▶ **WORK INSTRUCTION**: What is the number of lines in the data below that contain "sheet"? Answer with that number and no other words.

▶ **EXERCISE DATA**:
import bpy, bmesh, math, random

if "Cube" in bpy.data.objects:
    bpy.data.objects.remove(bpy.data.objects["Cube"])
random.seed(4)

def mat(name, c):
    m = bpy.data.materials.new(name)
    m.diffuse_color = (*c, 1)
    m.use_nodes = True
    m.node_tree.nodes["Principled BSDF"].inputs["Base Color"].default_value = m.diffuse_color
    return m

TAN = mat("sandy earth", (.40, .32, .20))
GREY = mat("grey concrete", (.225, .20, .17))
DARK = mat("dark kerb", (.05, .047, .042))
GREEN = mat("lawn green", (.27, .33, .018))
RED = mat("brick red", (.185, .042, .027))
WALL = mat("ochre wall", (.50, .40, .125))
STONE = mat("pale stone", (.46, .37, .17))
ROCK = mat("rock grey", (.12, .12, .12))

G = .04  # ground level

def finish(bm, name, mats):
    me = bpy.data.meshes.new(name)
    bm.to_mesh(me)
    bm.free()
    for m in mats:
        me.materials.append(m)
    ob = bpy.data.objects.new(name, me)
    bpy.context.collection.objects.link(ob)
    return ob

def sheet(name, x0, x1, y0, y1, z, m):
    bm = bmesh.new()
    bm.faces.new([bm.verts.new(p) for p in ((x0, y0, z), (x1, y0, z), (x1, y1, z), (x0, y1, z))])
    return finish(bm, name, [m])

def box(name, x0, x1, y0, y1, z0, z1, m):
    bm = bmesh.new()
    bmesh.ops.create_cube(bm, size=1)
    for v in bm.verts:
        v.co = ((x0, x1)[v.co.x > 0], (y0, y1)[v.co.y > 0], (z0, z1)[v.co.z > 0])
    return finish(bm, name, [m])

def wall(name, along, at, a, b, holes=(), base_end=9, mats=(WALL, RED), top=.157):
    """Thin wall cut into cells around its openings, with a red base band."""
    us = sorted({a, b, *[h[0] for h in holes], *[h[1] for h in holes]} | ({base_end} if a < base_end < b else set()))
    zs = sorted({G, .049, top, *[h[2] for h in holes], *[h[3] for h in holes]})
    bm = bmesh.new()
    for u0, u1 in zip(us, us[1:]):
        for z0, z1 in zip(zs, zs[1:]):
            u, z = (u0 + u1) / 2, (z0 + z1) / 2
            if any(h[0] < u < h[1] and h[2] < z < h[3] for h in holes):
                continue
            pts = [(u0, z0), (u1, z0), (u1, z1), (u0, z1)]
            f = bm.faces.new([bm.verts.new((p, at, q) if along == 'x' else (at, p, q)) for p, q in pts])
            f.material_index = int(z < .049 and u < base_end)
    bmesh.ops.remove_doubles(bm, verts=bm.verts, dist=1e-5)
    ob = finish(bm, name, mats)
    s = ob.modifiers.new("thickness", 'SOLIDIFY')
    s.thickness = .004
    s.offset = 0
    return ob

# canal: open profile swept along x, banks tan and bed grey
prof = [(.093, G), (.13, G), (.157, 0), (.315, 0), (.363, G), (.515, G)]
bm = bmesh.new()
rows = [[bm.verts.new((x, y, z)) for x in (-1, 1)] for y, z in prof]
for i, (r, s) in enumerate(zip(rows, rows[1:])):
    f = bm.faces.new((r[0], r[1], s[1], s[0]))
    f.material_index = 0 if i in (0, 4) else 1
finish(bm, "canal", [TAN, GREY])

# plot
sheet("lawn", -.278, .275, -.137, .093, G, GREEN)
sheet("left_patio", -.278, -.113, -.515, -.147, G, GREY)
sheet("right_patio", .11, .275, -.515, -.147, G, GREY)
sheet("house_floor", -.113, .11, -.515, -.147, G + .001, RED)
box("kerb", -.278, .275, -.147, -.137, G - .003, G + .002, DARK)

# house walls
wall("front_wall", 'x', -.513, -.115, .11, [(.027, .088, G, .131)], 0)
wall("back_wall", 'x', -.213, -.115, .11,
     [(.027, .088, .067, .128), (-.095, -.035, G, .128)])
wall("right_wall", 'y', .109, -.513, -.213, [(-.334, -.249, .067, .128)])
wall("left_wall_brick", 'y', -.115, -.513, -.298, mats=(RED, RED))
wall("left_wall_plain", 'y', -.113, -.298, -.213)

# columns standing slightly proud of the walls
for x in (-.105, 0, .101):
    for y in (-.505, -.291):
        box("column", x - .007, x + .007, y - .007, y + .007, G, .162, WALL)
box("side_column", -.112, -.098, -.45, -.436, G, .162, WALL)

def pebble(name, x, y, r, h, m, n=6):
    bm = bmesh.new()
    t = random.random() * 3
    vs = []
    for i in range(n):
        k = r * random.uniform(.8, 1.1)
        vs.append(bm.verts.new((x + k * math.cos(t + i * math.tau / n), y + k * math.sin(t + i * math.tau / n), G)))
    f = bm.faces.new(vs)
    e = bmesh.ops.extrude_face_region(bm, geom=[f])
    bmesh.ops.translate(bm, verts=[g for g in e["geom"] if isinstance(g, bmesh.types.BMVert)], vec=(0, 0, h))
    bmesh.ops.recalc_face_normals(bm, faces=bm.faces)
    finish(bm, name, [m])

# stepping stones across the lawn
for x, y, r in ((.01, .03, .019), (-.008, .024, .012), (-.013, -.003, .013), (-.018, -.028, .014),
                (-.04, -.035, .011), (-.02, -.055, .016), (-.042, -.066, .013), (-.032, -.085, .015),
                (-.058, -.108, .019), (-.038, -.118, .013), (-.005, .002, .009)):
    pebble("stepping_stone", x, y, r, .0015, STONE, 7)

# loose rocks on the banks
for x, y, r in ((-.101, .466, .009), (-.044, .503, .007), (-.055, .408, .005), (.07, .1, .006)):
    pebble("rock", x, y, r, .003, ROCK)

▶ **EXERCISE ANSWER**: 5